9. Goldstein S. Propranolol therapy in patients with acute myocardial infarction: The beta-blocker heart attack trial. Circulation. 1983;67:I53–7.
10. Bonten TN, Plaizier CE, Snoep JJ, Stijnen T, Dekkers OM, van der Bom JG. Effect of β-blockers on platelet aggregation: A systematic review and meta-analysis. Br J Clin Pharmacol. 2014;78:940–9.
11. Inderal (Propranolol Hydrochloride) Cranford, NJ: Akrimax Pharmaceuticals, LLC; c2010. [Last accessed on 2021 Mar 16]. Available from: https://www.accessdata.fda.gov/drugsatfda_docs/label/2011/016418s080,016762s017,017683s008lbl.pdf
12. Martin K,Blei F,Chamlin SL,Chiu YE,et al, Propranolol treatment of infantile hemangiomas: anticipatory guidance for parents and caretakers. Pediatric dermatology. 2013 Jan-Feb
Tags:    
Advertisement

Disclaimer: This site is primarily intended for healthcare professionals. Any content/information on this website does not replace the advice of medical and/or health professionals and should not be construed as medical/diagnostic advice/endorsement or prescription.

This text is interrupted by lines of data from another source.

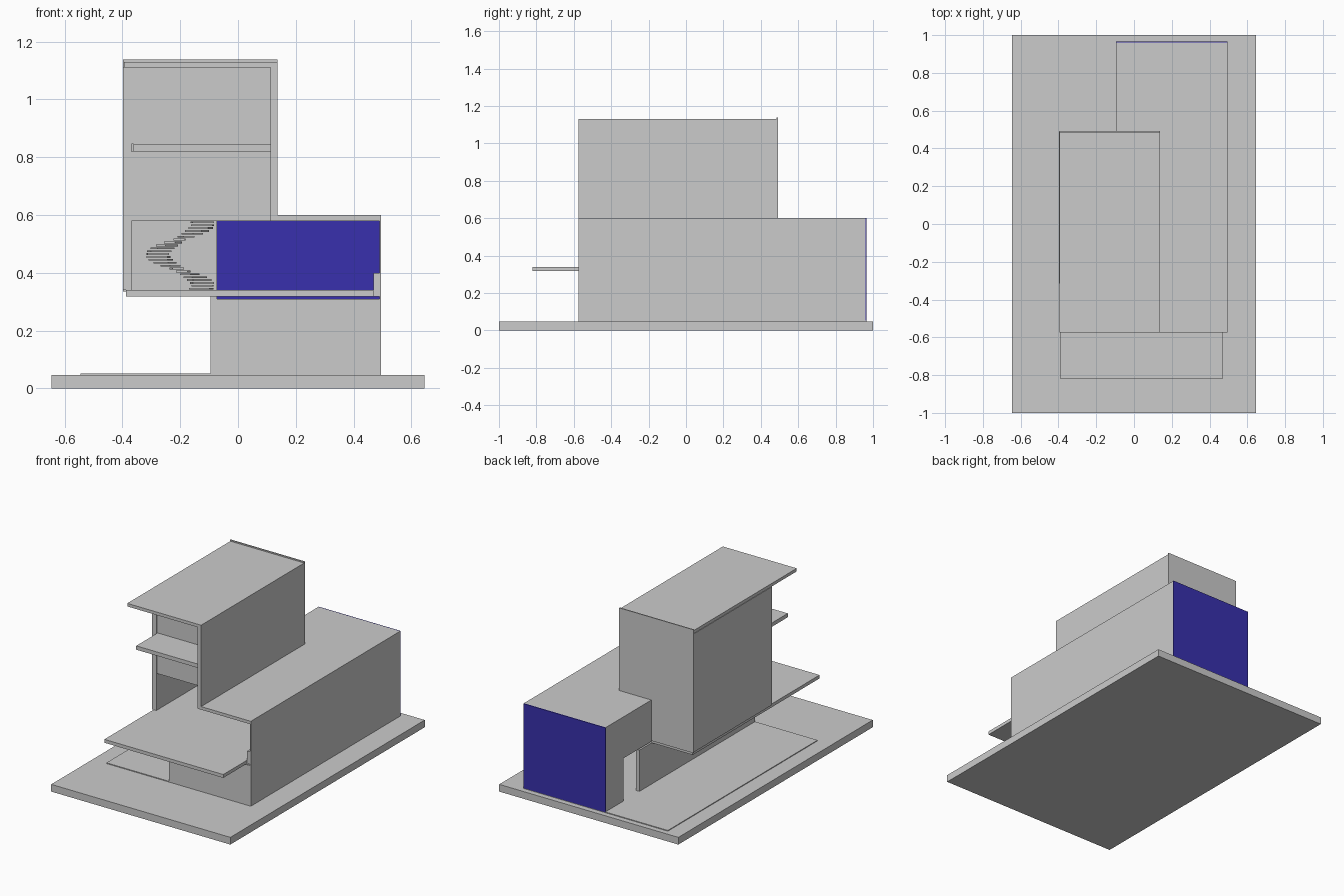
import bpy
import math


def box(name, x, y, z, mat=None):
    """Axis-aligned box from (min, max) ranges."""
    lo, hi = zip(x, y, z)
    verts = [(a, b, c) for c in (lo[2], hi[2])
             for a, b in ((lo[0], lo[1]), (hi[0], lo[1]), (hi[0], hi[1]), (lo[0], hi[1]))]
    faces = [(3, 2, 1, 0), (4, 5, 6, 7)]
    faces += [(i, (i + 1) % 4, (i + 1) % 4 + 4, i + 4) for i in range(4)]
    me = bpy.data.meshes.new(name)
    me.from_pydata(verts, [], faces)
    ob = bpy.data.objects.new(name, me)
    bpy.context.collection.objects.link(ob)
    if mat:
        me.materials.append(mat)
    return ob


blue = bpy.data.materials.new("blue_glass")
blue.diffuse_color = (0.04, 0.03, 0.42, 1)

# Site
box("base", (-0.645, 0.645), (-1, 1), (0, 0.047))
box("paving", (-0.545, 0.495), (-0.575, 0.965), (0.047, 0.052))

# Long lower block: walls, rear glazing and roof slab
box("lower_right_wall", (0.489, 0.495), (-0.575, 0.96), (0.05, 0.6))
box("lower_front_wall", (-0.095, 0.495), (-0.575, -0.565), (0.05, 0.31))
LEFT = (-0.095, -0.072)
box("lower_left_wall", LEFT, (-0.575, 0.615), (0.05, 0.32))
box("door_side_wall", LEFT, (0.78, 0.96), (0.05, 0.34))
box("wall_over_door", LEFT, (0.485, 0.96), (0.33, 0.58))
box("rear_glass", (-0.095, 0.495), (0.96, 0.966), (0.05, 0.6), blue)
box("lower_roof", (-0.095, 0.495), (-0.31, 0.96), (0.58, 0.6))
box("lower_roof_front", (0.11, 0.495), (-0.575, -0.31), (0.58, 0.6))

# Balcony continuing inside as the first floor
box("balcony_floor", (-0.388, 0.468), (-0.82, 0.485), (0.318, 0.34))
box("rear_floor", (-0.072, 0.468), (0.485, 0.96), (0.318, 0.34))
box("balcony_post", (0.468, 0.489), (-0.575, -0.55), (0.318, 0.4))

# Upper block
box("upper_left_wall", (-0.398, -0.368), (-0.315, 0.485), (0.34, 1.11))
box("upper_right_wall", (0.112, 0.137), (-0.575, 0.485), (0.58, 1.13))
box("upper_back_wall", (-0.398, 0.137), (0.485, 0.492), (0.6, 1.138))
box("stair_back_wall", (-0.398, -0.095), (0.485, 0.492), (0.335, 0.6))
box("upper_roof", (-0.395, 0.115), (-0.575, 0.485), (1.11, 1.13))
box("canopy", (-0.362, 0.112), (-0.53, 0.48), (0.82, 0.845))
box("second_floor", (-0.368, -0.095), (-0.31, 0.485), (0.58, 0.6))

# Recessed front facade
box("lower_facade", (-0.368, 0.112), (-0.31, -0.3), (0.58, 0.82))
box("upper_facade_left", (-0.368, -0.018), (-0.31, -0.3), (0.845, 1.11))
box("upper_facade_right", (-0.018, 0.112), (-0.306, -0.296), (0.845, 1.11))

# Spiral stair
STEPS = 24
for i in range(STEPS):
    t = i / (STEPS - 1)
    a = math.radians(-20 + 390 * t)
    step = box(f"stair_tread_{i + 1}", (0.04, 0.115), (-0.02, 0.02), (0, 0.006))
    step.location = (-0.2, 0.1, 0.342 + 0.23 * t)
    step.rotation_euler.z = a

Use of this site is subject to our terms of use, privacy policy, advertisement policy. © 2020 Minerva Medical Treatment Pvt Ltd

Our comments section is governed by our Comments Policy . By posting comments at Medical Dialogues you automatically agree with our Comments Policy , Terms And Conditions and Privacy Policy .

Similar News